The Snow Angel

by Laurie Byro
Babilu
Third Place, May 2014
Judged by R.T. Castleberry


My father, who dies on the longest night of the year, returns
a month later, somehow fifty three years old, a wild-eyed charmer,
to tell me that the dead aren’t worrying about the living, that

each snow flake falling, is a wish spoken before it hits the earth.
I am half awake, I rub my eyes. He stamps the porch, begging
for a decent cup of coffee, saying he has no rest for all those wishes,

no sleep for all those mad-rushes to pull us safely
to the curb. I am skeptical. I hand him his coffee: milk, no sugar.
He has that sheepish grin, that wolf-sure twinkle. “Tell me

you aren’t disappointed dad, show me how you know
it’s all ok.” He guffaws his coffee. “I would sleep like the dead.
Instead, I have dervis-toddlers, toothless men. Mostly I have you.

Lighten up, they say, winter’s my busy season.” I blink, his cup
is empty, I was about to make us tea. His shoes wait by his empty bed,
good-will is coming next month. Each day I walk through a forest

with somebody’s name carved on a tree. All winter, during long
feathery nights, wishes swirl round the house, falling
on the neighborhood, on the chimneys while we sleep.
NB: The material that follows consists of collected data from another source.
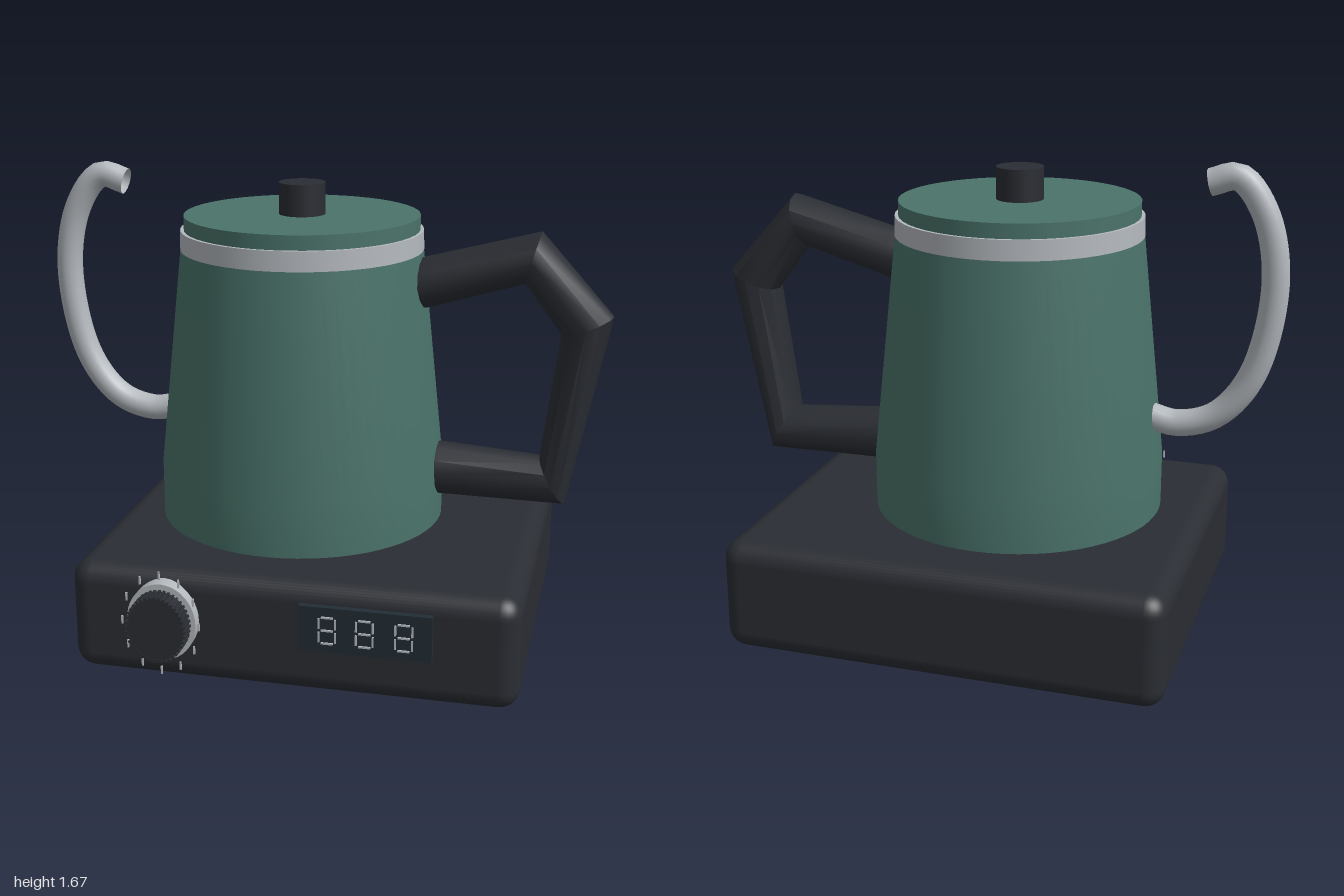
import * as THREE from 'three';
import { toCreasedNormals } from 'three/addons/utils/BufferGeometryUtils.js';
import { RoundedBoxGeometry } from 'three/addons/geometries/RoundedBoxGeometry.js';

const mat = (color, side = THREE.FrontSide) => new THREE.MeshStandardMaterial({ color, side });

// Sweeps a round section along centres in the xy plane; each ring is [x, y, tilt of its plane in radians]
function sweptRings(rings, radius, sides) {
  const pos = [], index = [];
  for (const [x, y, tilt] of rings) {
    for (let j = 0; j < sides; j++) {
      const a = (j / sides) * Math.PI * 2;
      const r = radius * Math.cos(a);
      pos.push(x + r * Math.cos(tilt), y + r * Math.sin(tilt), radius * 1.02 * Math.sin(a));
    }
  }
  for (let i = 0; i < rings.length - 1; i++) {
    for (let j = 0; j < sides; j++) {
      const a = i * sides + j, b = i * sides + ((j + 1) % sides);
      index.push(a, b, a + sides, b, b + sides, a + sides);
    }
  }
  const g = new THREE.BufferGeometry();
  g.setAttribute('position', new THREE.Float32BufferAttribute(pos, 3));
  g.setIndex(index);
  return toCreasedNormals(g, 0.6);
}

export function createModel() {
  const model = new THREE.Group();
  model.name = 'electricKettle';
  const green = mat(0x4a736a), dark = mat(0x2a2d33), silver = mat(0xb4b9be);
  const screen = mat(0x222d36);

  const add = (parent, name, geometry, material, x = 0, y = 0, z = 0) => {
    const mesh = new THREE.Mesh(geometry, material);
    mesh.name = name;
    mesh.position.set(x, y, z);
    parent.add(mesh);
    return mesh;
  };
  const group = (name, x, y, z) => {
    const g = new THREE.Group();
    g.name = name;
    g.position.set(x, y, z);
    model.add(g);
    return g;
  };

  // Heating base with four low feet
  add(model, 'base', new RoundedBoxGeometry(1.535, 0.395, 1.295, 4, 0.07), dark, 0.018, 0.2025, -0.0525);
  for (const x of [-0.65, 0.69]) {
    for (const z of [0.42, -0.51]) {
      add(model, 'foot', new THREE.CylinderGeometry(0.06, 0.06, 0.03, 24), dark, x, 0.015, z);
    }
  }

  // Kettle: body, band, lid and knob share one axis
  const kettle = group('kettle', -0.083, 0, -0.05);
  kettle.scale.z = 1.015;
  const profile = [[0, 0.43], [0.507, 0.43], [0.507, 0.62], [0.424, 1.4], [0, 1.4]];
  const bodyGeo = new THREE.LatheGeometry(profile.map(([r, y]) => new THREE.Vector2(r, y)), 64);
  add(kettle, 'body', toCreasedNormals(bodyGeo, 0.6), green);
  add(kettle, 'rimBand', new THREE.CylinderGeometry(0.424, 0.426, 0.068, 48), silver, 0, 1.426, 0);
  add(kettle, 'lid', new THREE.CylinderGeometry(0.412, 0.412, 0.052, 48), green, 0, 1.484, 0);
  add(kettle, 'lidKnob', new THREE.CylinderGeometry(0.081, 0.081, 0.115, 32), dark, 0, 1.5625, 0);

  // Angular handle on the left
  const handleRings = [
    [0.28, 1.265, 1.5], [0.36, 1.288, 1.45], [0.725, 1.39, 1.3],
    [0.915, 1.165, 0.39], [0.82, 0.602, -1.04], [0.42, 0.618, -1.57], [0.33, 0.622, -1.57],
  ];
  add(model, 'handle', sweptRings(handleRings, 0.095, 12), mat(0x2a2d33, THREE.DoubleSide), 0, 0, -0.048);

  // Gooseneck spout on the right
  const spoutPath = new THREE.CatmullRomCurve3([
    [-0.55, 0.785], [-0.65, 0.767], [-0.78, 0.81], [-0.895, 0.96], [-0.955, 1.28],
    [-0.91, 1.51], [-0.82, 1.622], [-0.728, 1.6],
  ].map(([x, y]) => new THREE.Vector3(x, y, 0)));
  add(model, 'spout', new THREE.TubeGeometry(spoutPath, 48, 0.046, 16), mat(0xb4b9be, THREE.DoubleSide), 0, 0, -0.053);

  // Control dial: collar, ribbed knob and a ring of marks, slightly taller than wide
  const dial = group('controlDial', -0.408, 0.235, 0);
  const disc = (name, r, z0, z1, material) => {
    const m = add(dial, name, new THREE.CylinderGeometry(r, r, z1 - z0, 40), material, 0, 0, (z0 + z1) / 2);
    m.rotation.x = Math.PI / 2;
    m.scale.z = 1.14;
  };
  disc('dialCollar', 0.12, 0.575, 0.635, silver);
  disc('dialKnob', 0.098, 0.63, 0.698, dark);
  for (let i = 0; i < 40; i++) {
    const a = (i / 40) * Math.PI * 2;
    const rib = add(dial, 'dialRib', new THREE.BoxGeometry(0.012, 0.008, 0.062), dark,
      0.099 * Math.cos(a), 0.113 * Math.sin(a), 0.669);
    rib.rotation.z = a;
  }
  for (let i = 0; i < 12; i++) {
    const a = (i / 12) * Math.PI * 2;
    add(dial, 'dialMark', new THREE.BoxGeometry(0.006, 0.028, 0.006), silver,
      0.134 * Math.cos(a), 0.172 * Math.sin(a), 0.643);
  }

  // Display panel with three blocks of seven bars
  const display = group('display', 0.282, 0.256, 0);
  add(display, 'displayPanel', new THREE.BoxGeometry(0.445, 0.16, 0.05), screen, 0, 0, 0.592);
  for (const x of [-0.125, 0, 0.13]) {
    for (const y of [-0.046, 0, 0.046]) {
      add(display, 'displayBar', new THREE.BoxGeometry(0.04, 0.006, 0.008), silver, x, y, 0.619);
    }
    for (const sx of [-0.028, 0.028]) {
      for (const y of [-0.024, 0.024]) {
        add(display, 'displayBar', new THREE.BoxGeometry(0.006, 0.036, 0.008), silver, x + sx, y, 0.619);
      }
    }
  }
  return model;
}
A late night ghostly appearance by a recently deceased parent could be the signal for angst and recriminations, tears and turmoil. In “The Snow Angel” it becomes a wistfully funny visitation by a busy, thirsty dad checking on his kid-- “My father, who dies on the longest night of the year, returns/a month later, somehow fifty three years old…”, to explain why he’s been gone, “he has no rest for all those wishes,/no sleep for all those mad-rushes to pull us safely/to the curb.” They have a cheerful, consoling chat over coffee and the father is gone, back to working wishes—“during long/ feathery nights, wishes swirl round the house, falling/on the neighborhood, on the chimneys while we sleep.” --R.T. Castleberry

  • May2020 Winners

    • First Place

      Burying My Brother
      by Bob Bradshaw
      The Waters

      Second Place

      The Asian man who walks past the balcony
      by Daniel J. Flore III
      Babilu

      Third Place

      Five Hundred Yards from Home
      by Richard Moorhead
      Wild Poetry Forum

  • April 2020 Winners

    • First Place

      In the next life we were married
      by Ken Brownlow
      The Waters

      Second Place

      To a Wayward Son
      by Ken Ashworth
      The Waters

      Third Place

      Separation
      by Bob Bradshaw
      The Writer's Block